In times of uncertainty, many people turn to food to help soothe their mood. Feelings of anxiety and depression can have a direct effect on what you eat. Alternatively, what you eat can affect your mood. Research on the relationship between diet and mental health is relatively new and at this time inconclusive, but there is a growing body of evidence that food may play an important role. While no one food or nutrient can alone boost your mood, a balanced eating plan with a variety of nutritious foods can support your emotional well-being.
Is there a special diet that I should follow?
- Avoid fad diets that promote rapid weight loss, require rigid rules, and eliminate entire food groups, all of which can impact your mood negatively.
- No one diet fits all, but the Mediterranean eating pattern, rich in fruits, vegetables, whole grains, fish and olive oil, has been extensively studied in relation to its positive effect on depression, anxiety, and stress.
- Eat three meals a day at regular 3-4 hour intervals and begin with a balanced breakfast.
Are there foods or nutrients to include for a better mood?
- Focus on foods that are in their most whole and natural form over those that are highly processed with added sugar.
- Fill your plate with rainbow colored fruits and vegetables for their diverse antioxidant properties like anthocyanins in berries and carotenoids in dark leafy greens.
- Go for whole grains that are loaded with B-vitamins which aid in the production of serotonin, the feel good hormone.
- Try two servings a week of omega-3 rich fish such as salmon or find this essential fatty acid in flaxseeds and walnuts.
- Pour yourself a glass of vitamin D fortified dairy milk or soy beverage as low levels of this nutrient have been associated with depression and mood disorders.
- Get your fermented food fix with yogurt or sauerkraut, their probiotics may simultaneously promote gut and brain health.
- Look to foods first to fill your nutrient needs and consult with your doctor before taking any vitamin or mineral supplement.
What other lifestyle factors can help improve my mood?
- Fit in 150 minutes of physical activity over the course of a week including cardiovascular and muscle strengthening exercises and allow for time outside in nature.

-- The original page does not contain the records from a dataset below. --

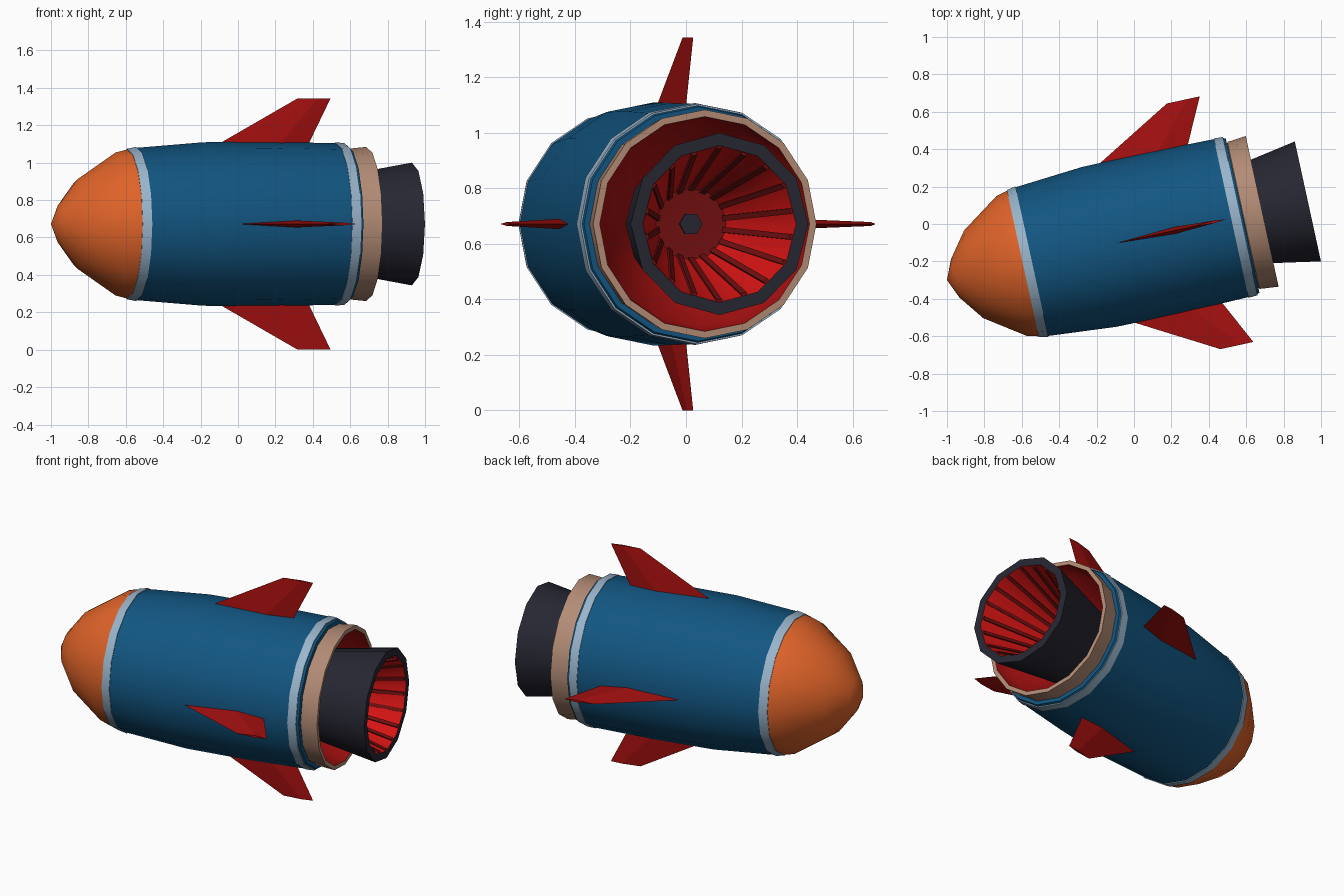
import bpy, bmesh, math
from mathutils import Matrix, Vector

if "Cube" in bpy.data.objects:
    bpy.data.objects.remove(bpy.data.objects["Cube"])

# Axis frame: local x runs from the nose tip to the nozzle, yawed about z
FRAME = Matrix.Translation((-1.0, -0.30, 0.672)) @ Matrix.Rotation(math.radians(12.3), 4, 'Z')


def material(name, rgb):
    m = bpy.data.materials.new(name)
    m.diffuse_color = (*rgb, 1)
    m.use_nodes = True
    m.node_tree.nodes["Principled BSDF"].inputs["Base Color"].default_value = m.diffuse_color
    return m


ORANGE = material("orange", (0.74, 0.125, 0.022))
BLUE = material("blue", (0.006, 0.092, 0.22))
PALE = material("pale blue grey", (0.32, 0.46, 0.60))
TAN = material("tan", (0.45, 0.26, 0.18))
DARK = material("charcoal", (0.02, 0.02, 0.033))
FIN_RED = material("deep red", (0.38, 0.005, 0.005))
RED = material("bright red", (0.70, 0.007, 0.007))
RIB_RED = material("dark red", (0.17, 0.005, 0.005))


def finish(bm, name, mat, smooth):
    bm.transform(FRAME)
    me = bpy.data.meshes.new(name)
    bm.to_mesh(me)
    bm.free()
    me.materials.append(mat)
    ob = bpy.data.objects.new(name, me)
    bpy.context.collection.objects.link(ob)
    if smooth:
        bpy.ops.object.select_all(action='DESELECT')
        ob.select_set(True)
        bpy.context.view_layer.objects.active = ob
        bpy.ops.object.shade_smooth_by_angle(angle=math.radians(35))
    return ob


def lathe(name, profile, mat, sides=16):
    """Revolve (distance along axis, radius); forward profiles face outward."""
    bm = bmesh.new()
    rings = []
    for s, r in profile:
        rings.append([bm.verts.new((s, r * math.cos(a), r * math.sin(a)))
                      for a in (2 * math.pi * j / sides for j in range(sides))])
    for a, b in zip(rings, rings[1:]):
        for j in range(sides):
            k = (j + 1) % sides
            bm.faces.new((a[j], a[k], b[k], b[j]))
    bmesh.ops.remove_doubles(bm, verts=bm.verts, dist=1e-5)
    return finish(bm, name, mat, True)


def solids(name, point_sets, mat):
    """One object made of several convex solids."""
    bm = bmesh.new()
    for pts in point_sets:
        vs = [bm.verts.new(p) for p in pts]
        bmesh.ops.convex_hull(bm, input=vs)
    bmesh.ops.recalc_face_normals(bm, faces=bm.faces)
    return finish(bm, name, mat, False)


def polar(s, r, t, angle):
    """Point at axis distance s, radius r, sideways offset t."""
    c, n = math.cos(angle), math.sin(angle)
    return Vector((s, r * c - t * n, r * n + t * c))


# Hull sections
lathe("nose_cone", [(0, 0), (.045, .105), (.146, .24), (.353, .382), (.415, .398)], ORANGE)
lathe("front_band", [(.415, .398), (.415, .402), (.465, .412), (.465, .406)], PALE)
lathe("main_body", [(.465, .407), (.834, .437), (1.2, .439), (1.555, .432)], BLUE)
lathe("rear_band", [(1.555, .432), (1.555, .436), (1.605, .433), (1.605, .425)], PALE)
lathe("body_tail", [(1.605, .427), (1.618, .422), (1.618, .385)], BLUE)
lathe("tail_ring", [(1.615, .38), (1.622, .402), (1.725, .412), (1.725, .387)], TAN)
lathe("tail_lining", [(1.725, .387), (1.62, .365), (1.47, .22)], FIN_RED)

# Engine nozzle, red inside with a dark core
lathe("nozzle", [(1.46, .235), (1.975, .328), (1.975, .283)], DARK, 12)
lathe("nozzle_inside", [(1.975, .283), (1.49, .13)], RED, 12)
lathe("nozzle_back", [(1.49, .13), (1.48, 0)], RIB_RED, 12)
lathe("nozzle_core", [(1.47, .042), (1.495, .042), (1.495, 0)], DARK, 6)

# Ribs along the inside of the nozzle
COUNT = 18
ribs = []
for k in range(COUNT):
    a = 2 * math.pi * (k + .5) / COUNT
    # wall radius is smaller on the flats of the twelve-sided cone
    off = (a + math.pi / 12) % (math.pi / 6) - math.pi / 12
    flat = math.cos(math.pi / 12) / math.cos(math.pi / 12 - abs(off))
    ribs.append([polar(s, r * flat + d, t, a) for s, r in ((1.495, .13), (1.97, .281))
                 for d in (-.009, .004) for t in (-.010, .010)])
solids("nozzle_ribs", ribs, RIB_RED)

# Four swept fins with a diamond section
FIN = [(.868, .40, 0), (1.22, .40, .02), (1.22, .40, -.02), (1.396, .40, 0),
       (1.35, .672, 0), (1.46, .672, .007), (1.46, .672, -.007), (1.53, .672, 0)]
for i, name in enumerate(("left_fin", "top_fin", "right_fin", "bottom_fin")):
    solids(name, [[polar(s, r, t, i * math.pi / 2) for s, r, t in FIN]], FIN_RED)
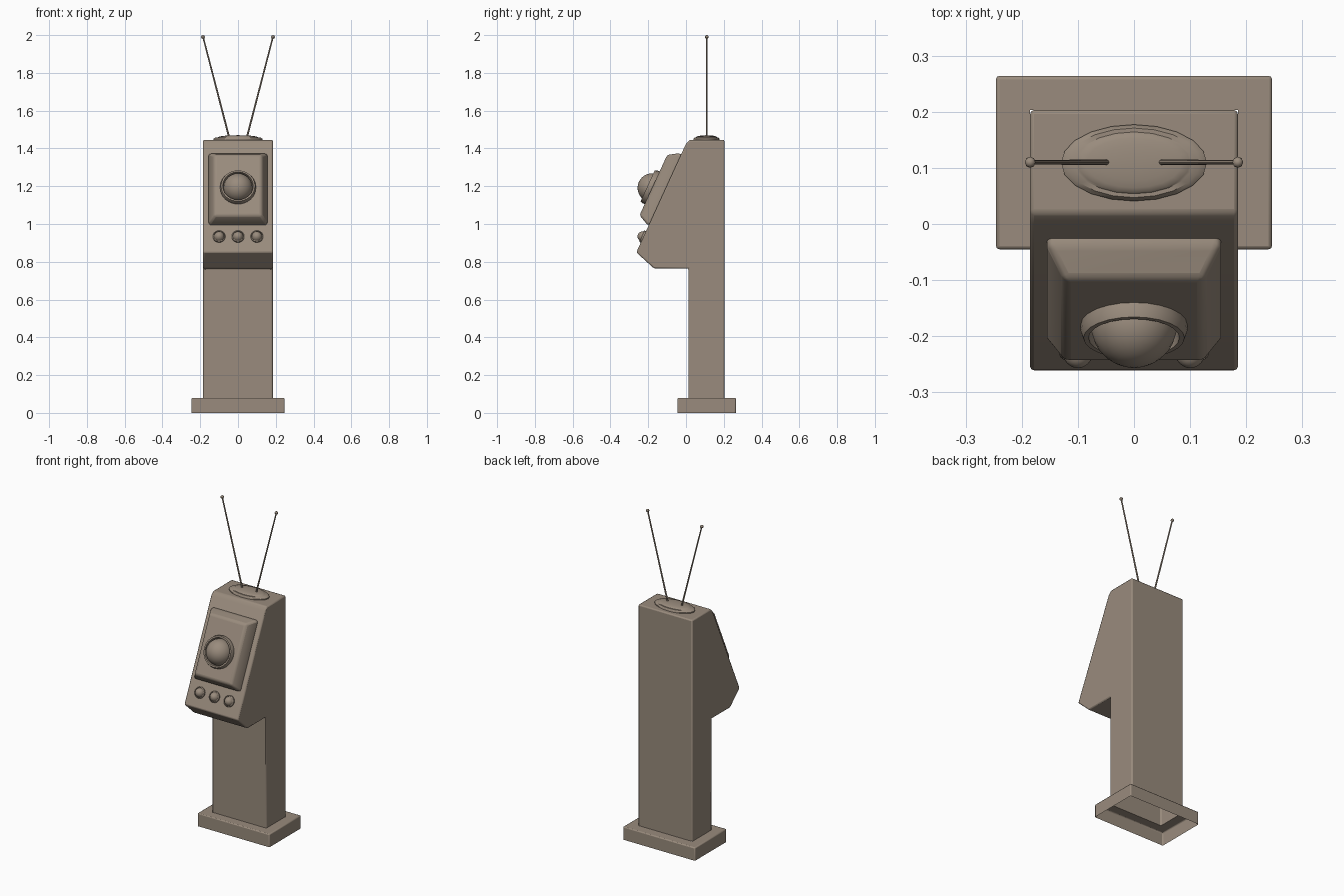
import bpy, bmesh, math
from mathutils import Matrix, Vector

cube = bpy.data.objects.get("Cube")
if cube:
    bpy.data.objects.remove(cube, do_unlink=True)

# One taupe paint for everything
TAUPE = (0.32, 0.26, 0.205, 1)
paint = bpy.data.materials.new("taupe_paint")
paint.use_nodes = True
paint.diffuse_color = TAUPE
bsdf = next(n for n in paint.node_tree.nodes if n.type == 'BSDF_PRINCIPLED')
bsdf.inputs["Base Color"].default_value = TAUPE


def finish(name, bm, matrix=Matrix(), bevel=0, segments=2):
    bmesh.ops.recalc_face_normals(bm, faces=bm.faces)
    mesh = bpy.data.meshes.new(name)
    bm.to_mesh(mesh)
    bm.free()
    mesh.materials.append(paint)
    ob = bpy.data.objects.new(name, mesh)
    bpy.context.collection.objects.link(ob)
    ob.matrix_world = matrix
    if bevel:
        mod = ob.modifiers.new("rounded_edges", 'BEVEL')
        mod.width, mod.segments = bevel, segments
        mod.limit_method = 'ANGLE'
    bpy.ops.object.select_all(action='DESELECT')
    ob.select_set(True)
    bpy.context.view_layer.objects.active = ob
    bpy.ops.object.shade_smooth_by_angle(angle=math.radians(40))
    return ob


def loft(bm, loops):
    rings = [[bm.verts.new(p) for p in loop] for loop in loops]
    for a, b in zip(rings, rings[1:]):
        for i in range(len(a)):
            j = (i + 1) % len(a)
            bm.faces.new((a[i], a[j], b[j], b[i]))
    return rings


def rect(half, y0, y1, z):
    return [(-half, y0, z), (half, y0, z), (half, y1, z), (-half, y1, z)]


def lathe(name, profile, matrix, sides=20, scale_y=1):
    bm = bmesh.new()
    angles = [2 * math.pi * i / sides for i in range(sides)]
    loft(bm, [[(r * math.cos(a), r * scale_y * math.sin(a), z) for a in angles]
              for r, z in profile])
    bmesh.ops.remove_doubles(bm, verts=bm.verts, dist=0.0001)
    return finish(name, bm, matrix)


def dome(radius, height, steps=8):
    return [(radius * math.cos(t), height * math.sin(t))
            for t in (math.pi / 2 * i / steps for i in range(steps + 1))]


# Hollow plinth, open underneath and into the column
bm = bmesh.new()
loft(bm, [rect(0.246, -0.045, 0.264, 0), rect(0.246, -0.045, 0.264, 0.08),
          rect(0.185, 0.012, 0.203, 0.08)])
finish("plinth", bm, bevel=0.006)

# Column and overhanging head, one side profile pulled across the width
BACK = 0.203
side = [(0.012, 0.08), (0.012, 0.765), (-0.17, 0.765), (-0.263, 0.85),
        (0.0, 1.425), (0.02, 1.445), (BACK, 1.445), (BACK, 0.08)]
bm = bmesh.new()
ends = loft(bm, [[(x, y, z) for y, z in side] for x in (-0.185, 0.185)])
for end in ends:
    bm.faces.new(end)
foot = [f for f in bm.faces if all(v.co.z < 0.1 for v in f.verts)]
bmesh.ops.delete(bm, geom=foot, context='FACES')
finish("column_and_head", bm, bevel=0.007)

# Frame of the sloping face: local x across, y up the slope, z outward
low, high = Vector((0, -0.263, 0.85)), Vector((0, 0.0, 1.425))
up = (high - low).normalized()
out = Vector((1, 0, 0)).cross(up)
turn = Matrix((Vector((1, 0, 0)), up, out)).transposed().to_4x4()


def on_slope(x, z, rise=0):
    spot = low.lerp(high, (z - low.z) / (high.z - low.z))
    return Matrix.Translation(spot + out * rise + Vector((x, 0, 0))) @ turn


# Raised tapered panel
PANEL_RISE = 0.066
bm = bmesh.new()
rings = loft(bm, [rect(0.155, -0.206, 0.206, -0.005),
                  rect(0.155, -0.206, 0.206, 0.012),
                  rect(0.124, -0.18, 0.172, PANEL_RISE)])
bm.faces.new(rings[-1])
finish("raised_panel", bm, on_slope(0, 1.182), bevel=0.012, segments=3)

# Large lens in its collar
lens_place = on_slope(0, 1.164, PANEL_RISE)
lathe("lens_collar", [(0.095, -0.005), (0.095, 0.012), (0.09, 0.026), (0.081, 0.026),
                      (0.077, 0.0)], lens_place, sides=24)
lathe("lens", dome(0.077, 0.077), lens_place, sides=24)

# Three round buttons in thin collars
for label, x in (("right", -0.1), ("middle", 0), ("left", 0.1)):
    place = on_slope(x, 0.932)
    lathe(label + "_button_collar", [(0.033, -0.004), (0.033, 0.008), (0.028, 0.012),
                                     (0.026, 0.0)], place)
    lathe(label + "_button", dome(0.028, 0.032, 6), place)

# Oval antenna mount on the roof
lathe("antenna_mount", [(0.13, -0.004), (0.13, 0.006), (0.118, 0.014)] +
      [(r, z + 0.014) for r, z in dome(0.105, 0.011, 5)],
      Matrix.Translation((0, 0.109, 1.445)), scale_y=0.525)

# Pair of splayed antennas with small tips
for label, s in (("left", 1), ("right", -1)):
    start, end = Vector((s * 0.046, 0.11, 1.455)), Vector((s * 0.185, 0.11, 1.99))
    aim = (end - start).to_track_quat('Z', 'Y').to_matrix().to_4x4()
    lathe(label + "_antenna", [(0.005, 0), (0.004, (end - start).length)],
          Matrix.Translation(start) @ aim, sides=8)
    bm = bmesh.new()
    bmesh.ops.create_uvsphere(bm, u_segments=8, v_segments=6, radius=0.01)
    finish(label + "_antenna_tip", bm, Matrix.Translation(end) @ aim)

- Get an adequate amount of quality sleep amounting to 7 to 8 hours per night for adults and 9 to 10 hours per night for children
- De-stress by connecting with family and friends, meditating, reading, or listening to music.
While optimal nutrition is important and can be a helpful addition to existing therapies, it is not a cure all or substitute for treatment prescribed by medical professionals.